I’m asked at least several times every year whether a ROC board can meet in "emergency" session and thus dispense with the requirements to post a notice of the board meeting at least 48 hours before the meeting (or, in certain situations, to provide the notice to the members at least 14 days before the meeting).
Sometimes, the question involves an item that was not included in the agenda for an otherwise properly noticed board meeting but was considered or attempted to be considered by the board on an "emergency" basis.
The Florida Statutes governing condominium associations, cooperative associations, and mandatory homeowners’ associations provide for the board to act in an emergency without first providing notice to the membership. In fact, several years ago, the legislature added Florida Statute Section 718.1265 to the statutes governing condominium associations to specifically provide for a condominium association’s emergency powers in response to "damage caused by an event for which a state of emergency is declared" under Florida law.
Neither cooperative associations nor mandatory homeowners’ associations were granted the specific powers set forth in F.S. Section 718.1265 and an emergency situation could exist in a community even if a state of emergency has not been declared.
So exactly what constitutes an "emergency?
Here’s my simple rule of thumb: Can the situation wait until proper notice is given? In other words, will the community suffer severe damage that will be cost a substantial amount to repair or be impossible to repair if the board waits 48 hours before it acts?
Here are a few examples of what I consider an "emergency":
- The need for immediate response either before, during, or after a hurricane
- The clubhouse is destroyed or severely damaged by fire or weather related event
- A water main that serves the community breaks and sewage is running down the streets of the community
And, regardless of what board members may think, I don’t believe any of the following constitute an "emergency":
- An important issue must be voted on before the next scheduled board meeting and was not placed on the agenda for the board meeting that is scheduled for today
- The association has an opportunity to buy a truck at a great price but has been told it must act today
- A crack has developed in one of the shuffleboard courts and the contractor says he’ll give the association a "bargain" price if the board can commit to him immediately
Board members should use a common sense approach when considering whether "emergency" action is permitted. The members of community associations have the right to know when the board is meeting and what issues the board is considering–and unless a situation truly demands immediate action in order to protect the community, its residents, and its property, the board should simply schedule a "special" board meeting to deal with the situation and post the notice and agenda as required by Florida law.

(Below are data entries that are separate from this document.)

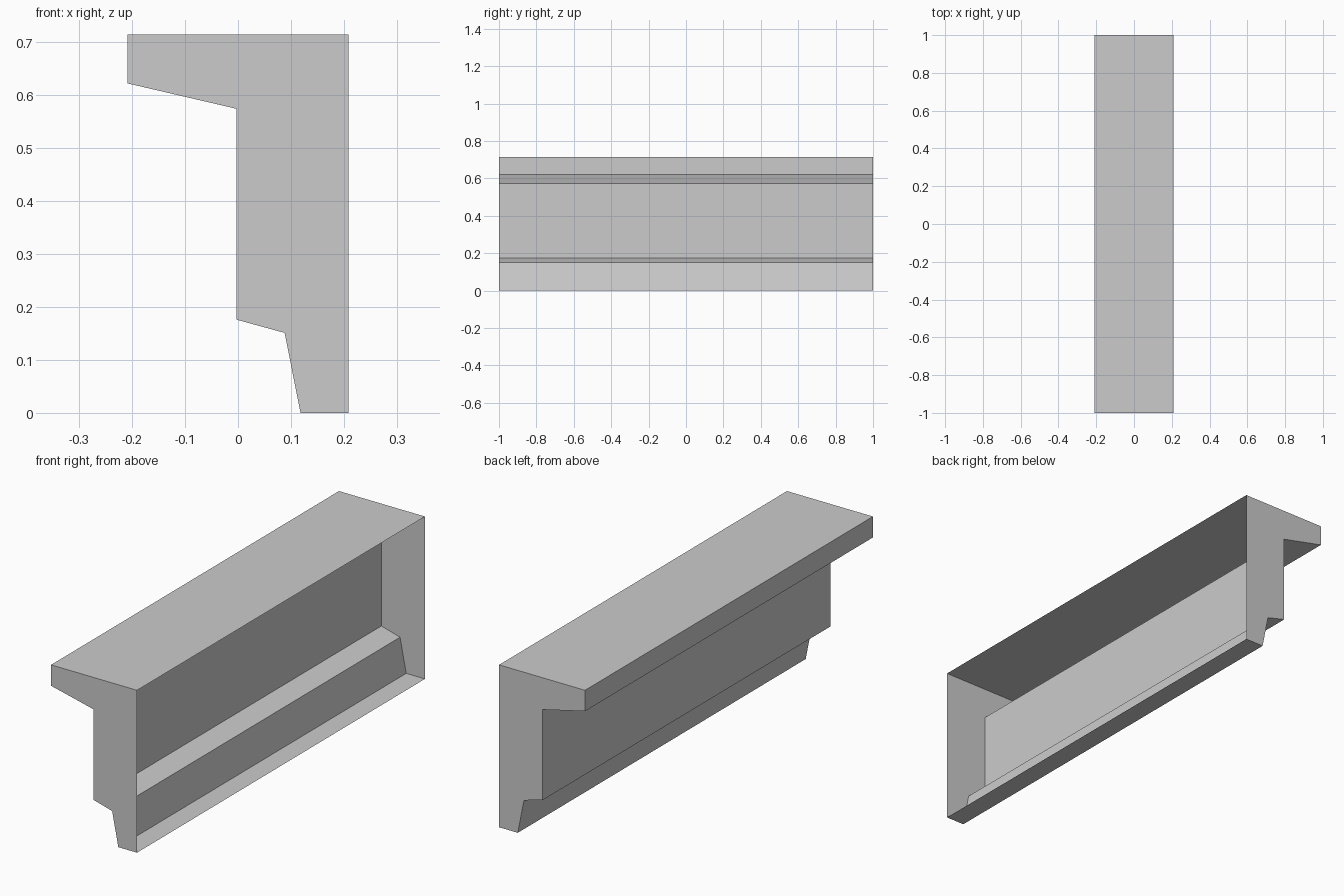
import bpy
import bmesh

cube = bpy.data.objects.get("Cube")
if cube:
    bpy.data.objects.remove(cube, do_unlink=True)

# Plain grey finish
grey = bpy.data.materials.new("light_grey")
grey.use_nodes = True
colour = (0.6, 0.6, 0.6, 1)
grey.diffuse_color = colour
grey.node_tree.nodes["Principled BSDF"].inputs["Base Color"].default_value = colour

# Cross-section (x, z), from the open side's top corner round to its bottom corner
profile = [(0.209, 0.714), (-0.209, 0.714), (-0.209, 0.622), (-0.003, 0.574),
           (-0.003, 0.176), (0.088, 0.151), (0.118, 0), (0.209, 0)]
half_length = 1.0

# Thin moulding shell: capped ends, open along the +x side
bm = bmesh.new()
front = [bm.verts.new((x, -half_length, z)) for x, z in profile]
back = [bm.verts.new((x, half_length, z)) for x, z in profile]
for i in range(len(profile) - 1):
    bm.faces.new((front[i], front[i + 1], back[i + 1], back[i]))
bm.faces.new(front[::-1])
bm.faces.new(back)

# Make every face point outward, using the top face as reference
bmesh.ops.recalc_face_normals(bm, faces=bm.faces)
bm.normal_update()
bm.faces.ensure_lookup_table()
if bm.faces[0].normal.z < 0:
    bmesh.ops.reverse_faces(bm, faces=bm.faces)

mesh = bpy.data.meshes.new("cornice_moulding")
bm.to_mesh(mesh)
bm.free()
mesh.materials.append(grey)
moulding = bpy.data.objects.new("cornice_moulding", mesh)
bpy.context.collection.objects.link(moulding)
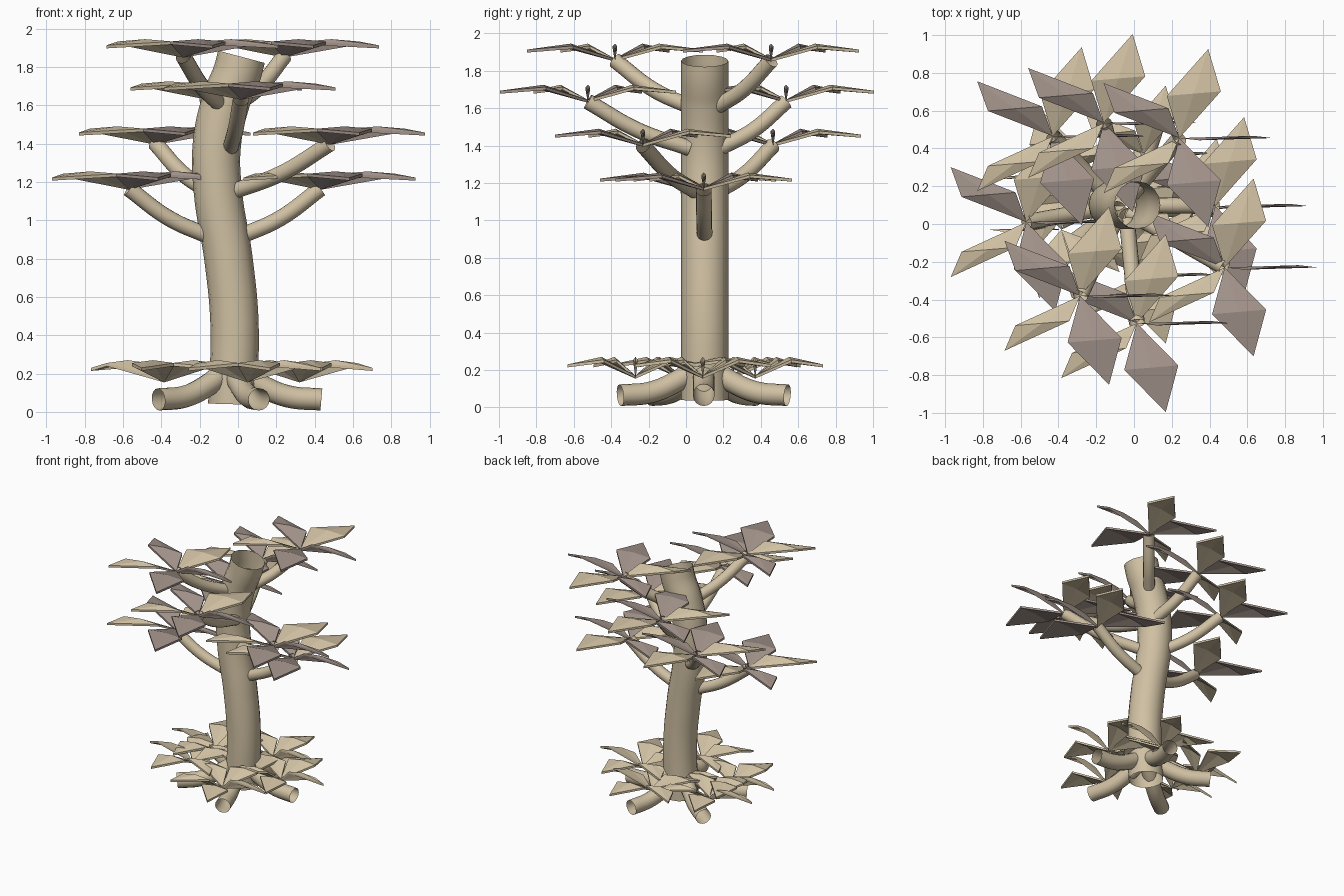
import bpy
import bmesh
from math import cos, sin, radians
from mathutils import Vector

cube = bpy.data.objects.get("Cube")
if cube:
    bpy.data.objects.remove(cube, do_unlink=True)


def material(name, rgb):
    mat = bpy.data.materials.new(name)
    mat.use_nodes = True
    color = (*rgb, 1)
    mat.diffuse_color = color
    node = next(n for n in mat.node_tree.nodes if n.type == "BSDF_PRINCIPLED")
    node.inputs["Base Color"].default_value = color
    node.inputs["Roughness"].default_value = 0.8
    return mat


TAN = material("tan", (0.63, 0.53, 0.365))
MAUVE = material("mauve", (0.36, 0.29, 0.255))


def add_mesh(name, mesh):
    obj = bpy.data.objects.new(name, mesh)
    bpy.context.collection.objects.link(obj)
    return obj


def tube(name, points, radius):
    """Open smooth pipe along a path of points."""
    curve = bpy.data.curves.new(name + "_path", "CURVE")
    curve.dimensions = "3D"
    curve.bevel_depth = radius
    curve.bevel_resolution = 6
    curve.resolution_u = 8
    spline = curve.splines.new("BEZIER")
    spline.bezier_points.add(len(points) - 1)
    for bp, co in zip(spline.bezier_points, points):
        bp.co = co
        bp.handle_left_type = bp.handle_right_type = "AUTO"
    helper = add_mesh(name + "_path", curve)
    bpy.context.view_layer.update()
    graph = bpy.context.evaluated_depsgraph_get()
    mesh = bpy.data.meshes.new_from_object(helper.evaluated_get(graph))
    bpy.data.objects.remove(helper, do_unlink=True)
    mesh.materials.clear()
    mesh.materials.append(TAN)
    for poly in mesh.polygons:
        poly.use_smooth = True
    return add_mesh(name, mesh)


def arc(start, end, sag):
    """Three-sample path that droops below the straight line."""
    a, b = Vector(start), Vector(end)
    return [a, (a + b) / 2 - Vector((0, 0, sag)), b]


def leaf_cluster(name, center, scale, lift, turn, dark_leaves):
    """Five thin folded leaves whose width always runs along x."""
    bm = bmesh.new()
    origin = Vector(center)
    up = Vector((0, 0, lift))
    half = Vector((0.143 * scale, 0.012, 0))
    thickness = Vector((0, 0, 0.016))
    for i in range(5):
        a = radians(72 * i + turn)
        tip = Vector((cos(a), sin(a), 0)) * 0.495 * scale
        mid = tip * 0.5
        outline = [Vector(), mid + half + up * 0.85,
                   tip + up * 0.6, mid - half + up * 0.85]
        rib = mid + up
        top = [bm.verts.new(origin + p) for p in outline]
        low = [bm.verts.new(origin + p - thickness) for p in outline]
        top_rib = bm.verts.new(origin + rib)
        low_rib = bm.verts.new(origin + rib - thickness)
        faces = []
        for k in range(4):
            n = (k + 1) % 4
            faces += [bm.faces.new((top[k], top[n], top_rib)),
                      bm.faces.new((low[n], low[k], low_rib)),
                      bm.faces.new((low[k], low[n], top[n], top[k]))]
        for face in faces:
            face.material_index = 1 if i in dark_leaves else 0
    bmesh.ops.recalc_face_normals(bm, faces=bm.faces)
    mesh = bpy.data.meshes.new(name)
    bm.to_mesh(mesh)
    bm.free()
    mesh.materials.append(TAN)
    mesh.materials.append(MAUVE)
    return add_mesh(name, mesh)


# Trunk
TRUNK_Y = 0.1
trunk_line = [(-0.03, 0.04), (-0.018, 0.45), (-0.05, 0.8), (-0.105, 1.15),
              (-0.11, 1.4), (-0.06, 1.63), (-0.004, 1.77), (0.018, 1.853)]
tube("trunk", [(x, TRUNK_Y, z) for x, z in trunk_line], 0.126)

# Branches in four levels, two per level, each with a crown of leaves
levels = [
    (1.175, -0.07, [(-0.57, 0.01), (0.43, 0.095)]),
    (1.41, -0.095, [(-0.43, 0.465), (0.48, -0.23)]),
    (1.645, -0.045, [(0.015, -0.525), (-0.16, 0.535)]),
    (1.865, -0.06, [(0.24, 0.455), (-0.285, -0.38)]),
]
for n, (z, trunk_x, ends) in enumerate(levels, 1):
    for side, (x, y) in zip("ab", ends):
        axis = Vector((trunk_x, TRUNK_Y, z - 0.26))
        out = Vector((x - trunk_x, y - TRUNK_Y, 0)).normalized()
        end = Vector((x, y, z - 0.01))
        tube(f"branch_{n}{side}", arc(axis + out * 0.08, end, 0.03), 0.042)
        leaf_cluster(f"crown_leaves_{n}{side}", (x, y, z), 1, 0.08, 0, (0, 2, 4))

# Roots spreading from the foot of the trunk
for i in range(5):
    a = radians(72 * i)
    out = Vector((cos(a), sin(a), 0))
    foot = Vector((-0.035, 0.095, 0))
    path = [foot + out * r + Vector((0, 0, z))
            for r, z in ((0.04, 0.21), (0.16, 0.135), (0.3, 0.08), (0.47, 0.065))]
    tube(f"root_{i + 1}", path, 0.058)

# Ground leaves above the roots; the two on the -x side are turned around
ground = [(0.32, 0.09, 0), (0.05, 0.37, 0), (-0.385, 0.25, 180),
          (-0.385, -0.03, 180), (0.05, -0.27, 0)]
for i, (x, y, turn) in enumerate(ground, 1):
    leaf_cluster(f"ground_leaves_{i}", (x, y, 0.17), 0.77, 0.1, turn, ())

Better to wait that short period of time than deal with angry residents or have to explain to our Department of Business and Professional Regulation why the board violated Florida law.